# [Activity]
Copy all lines containing the string "data" from the records below.
========================================================================
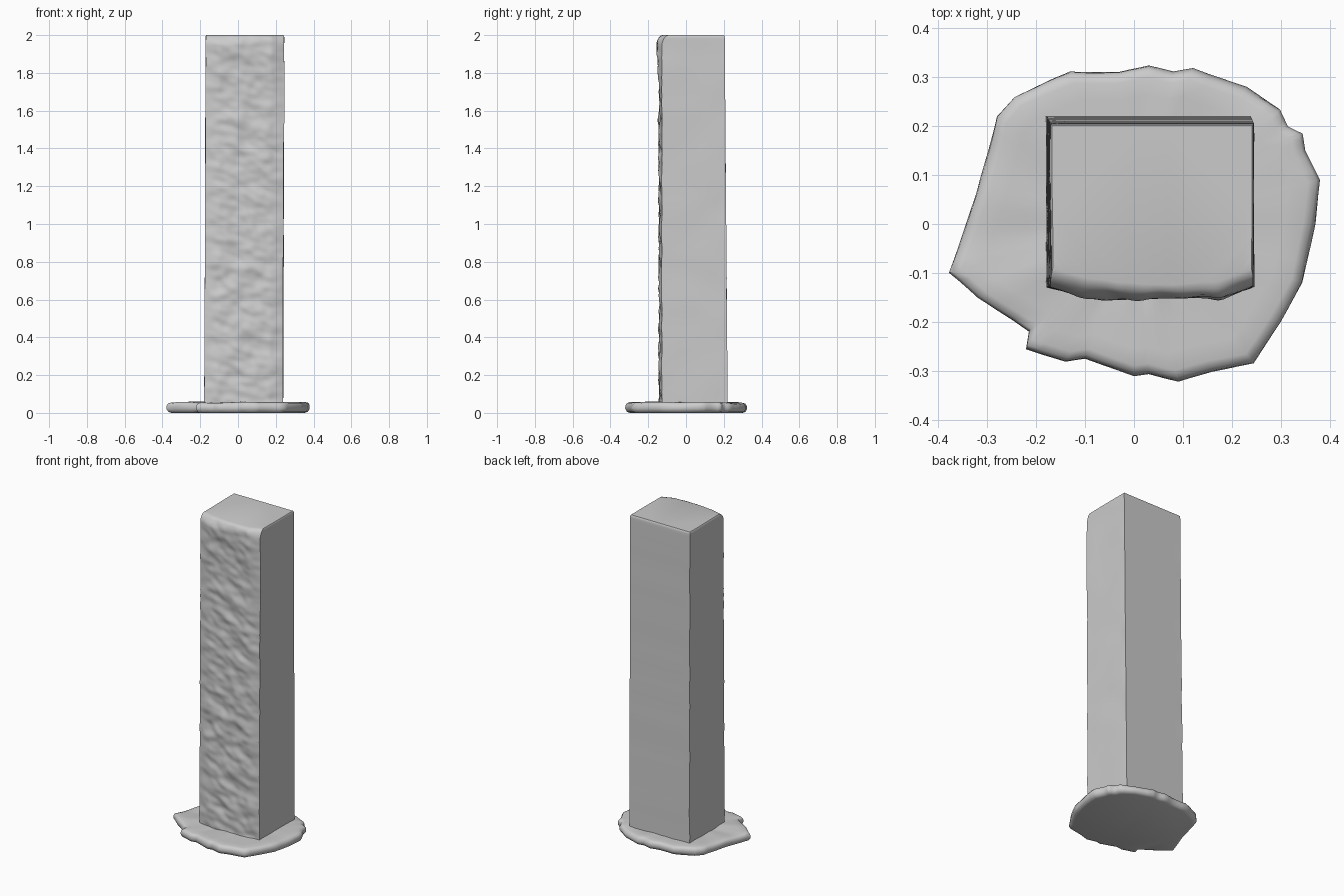
import bpy, bmesh, math
from mathutils import Vector, noise

if "Cube" in bpy.data.objects:
    bpy.data.objects.remove(bpy.data.objects["Cube"])


def lerp(a, b, t):
    return a + (b - a) * t


def loft(name, rings, angle):
    """Skin closed rings of points and cap both ends."""
    bm = bmesh.new()
    loops = [[bm.verts.new(p) for p in ring] for ring in rings]
    n = len(loops[0])
    for lo, hi in zip(loops, loops[1:]):
        for i in range(n):
            j = (i + 1) % n
            bm.faces.new((lo[i], lo[j], hi[j], hi[i]))
    bm.faces.new(loops[0][::-1])
    bm.faces.new(loops[-1])
    bmesh.ops.recalc_face_normals(bm, faces=bm.faces)
    bmesh.ops.triangulate(bm, faces=[f for f in bm.faces if len(f.verts) > 4])
    mesh = bpy.data.meshes.new(name)
    bm.to_mesh(mesh)
    bm.free()
    ob = bpy.data.objects.new(name, mesh)
    bpy.context.collection.objects.link(ob)
    bpy.ops.object.select_all(action='DESELECT')
    ob.select_set(True)
    bpy.context.view_layer.objects.active = ob
    bpy.ops.object.shade_smooth_by_angle(angle=math.radians(angle))
    return ob


# Irregular ground slab, outline counter-clockwise from the back left
outline = [(-0.38, -0.10), (-0.32, -0.15), (-0.215, -0.22), (-0.22, -0.255),
           (-0.14, -0.282), (-0.10, -0.275), (0.0, -0.31), (0.03, -0.305),
           (0.09, -0.32), (0.16, -0.30), (0.245, -0.285), (0.30, -0.20),
           (0.345, -0.12), (0.37, 0.0), (0.38, 0.09), (0.35, 0.15),
           (0.345, 0.185), (0.315, 0.20), (0.30, 0.235), (0.23, 0.28),
           (0.12, 0.317), (0.08, 0.31), (0.03, 0.323), (-0.03, 0.31),
           (-0.13, 0.31), (-0.245, 0.26), (-0.28, 0.22), (-0.30, 0.14),
           (-0.32, 0.06), (-0.35, -0.02)]
fine = []
for a, b in zip(outline, outline[1:] + outline[:1]):
    for k in range(3):
        fine.append((lerp(a[0], b[0], k / 3), lerp(a[1], b[1], k / 3)))

profile = [(0.93, 0.0), (0.975, 0.006), (1.0, 0.022), (0.995, 0.038),
           (0.975, 0.050), (0.93, 0.055), (0.82, 0.055), (0.65, 0.056), (0.45, 0.056)]
rings = []
for s, z in profile:
    ring = []
    for x, y in fine:
        w = noise.noise(Vector((x * 9, y * 9, z * 25)))
        k = s * (1 + 0.012 * w)
        ring.append((x * k, y * k, z + (0.006 * w if z > 0.01 else 0)))
    rings.append(ring)
loft("base_slab", rings, 50)

# Square pillar: rough chiselled front, smooth sides and back
FRONT, SIDE, ROWS = 40, 14, 170


def front_y(u, z):
    """Rough front surface, bowed a little in the middle and towards the top."""
    x = u * 0.42
    tilt = z + 0.25 * x
    bumps = (0.012 * noise.noise(Vector((x * 9, 3.1, tilt * 13)))
             + 0.006 * noise.noise(Vector((x * 20, 7.7, tilt * 28))))
    edge = min(1, 6 * min(u, 1 - u))
    y = -0.128 - 0.012 * edge + bumps * (0.3 + 0.7 * edge)
    y -= 0.018 * max(0, (z - 1.7) / 0.3) * edge * (0.5 + u * 0.6)
    return y


def pillar_ring(z, inset, front_inset):
    t = z / 2

    def wob(y):
        return 0.004 * noise.noise(Vector((y * 4, 0, z * 6)))
    x0 = lerp(-0.179, -0.170, t) + inset
    x1 = lerp(0.238, 0.245, t) - inset
    yb = lerp(0.221, 0.205, t) - inset
    pts = []
    for i in range(FRONT):
        u = i / FRONT
        pts.append((lerp(x0, x1, u) + (wob(0) if i == 0 else 0),
                    front_y(u, z) + front_inset, z))
    for i in range(SIDE):
        y = lerp(front_y(1, z) + front_inset, yb, i / SIDE)
        pts.append((x1 + wob(y + 5), y, z))
    for i in range(SIDE):
        pts.append((lerp(x1, x0, i / SIDE), yb + 0.3 * wob(9), z))
    for i in range(SIDE):
        y = lerp(yb, front_y(0, z) + front_inset, i / SIDE)
        pts.append((x0 + wob(y), y, z))
    return pts


rings = [pillar_ring(lerp(0.02, 1.955, r / ROWS), 0, 0) for r in range(ROWS + 1)]
# Rounded front lip at the top, nearly square elsewhere
rings += [pillar_ring(1.97, 0, 0.004), pillar_ring(1.985, 0, 0.012),
          pillar_ring(1.996, 0.001, 0.023), pillar_ring(2.0, 0.004, 0.036)]
loft("stone_pillar", rings, 45)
========================================================================
# [Answer to this exercise]
if "Cube" in bpy.data.objects:
    bpy.data.objects.remove(bpy.data.objects["Cube"])
    mesh = bpy.data.meshes.new(name)
    ob = bpy.data.objects.new(name, mesh)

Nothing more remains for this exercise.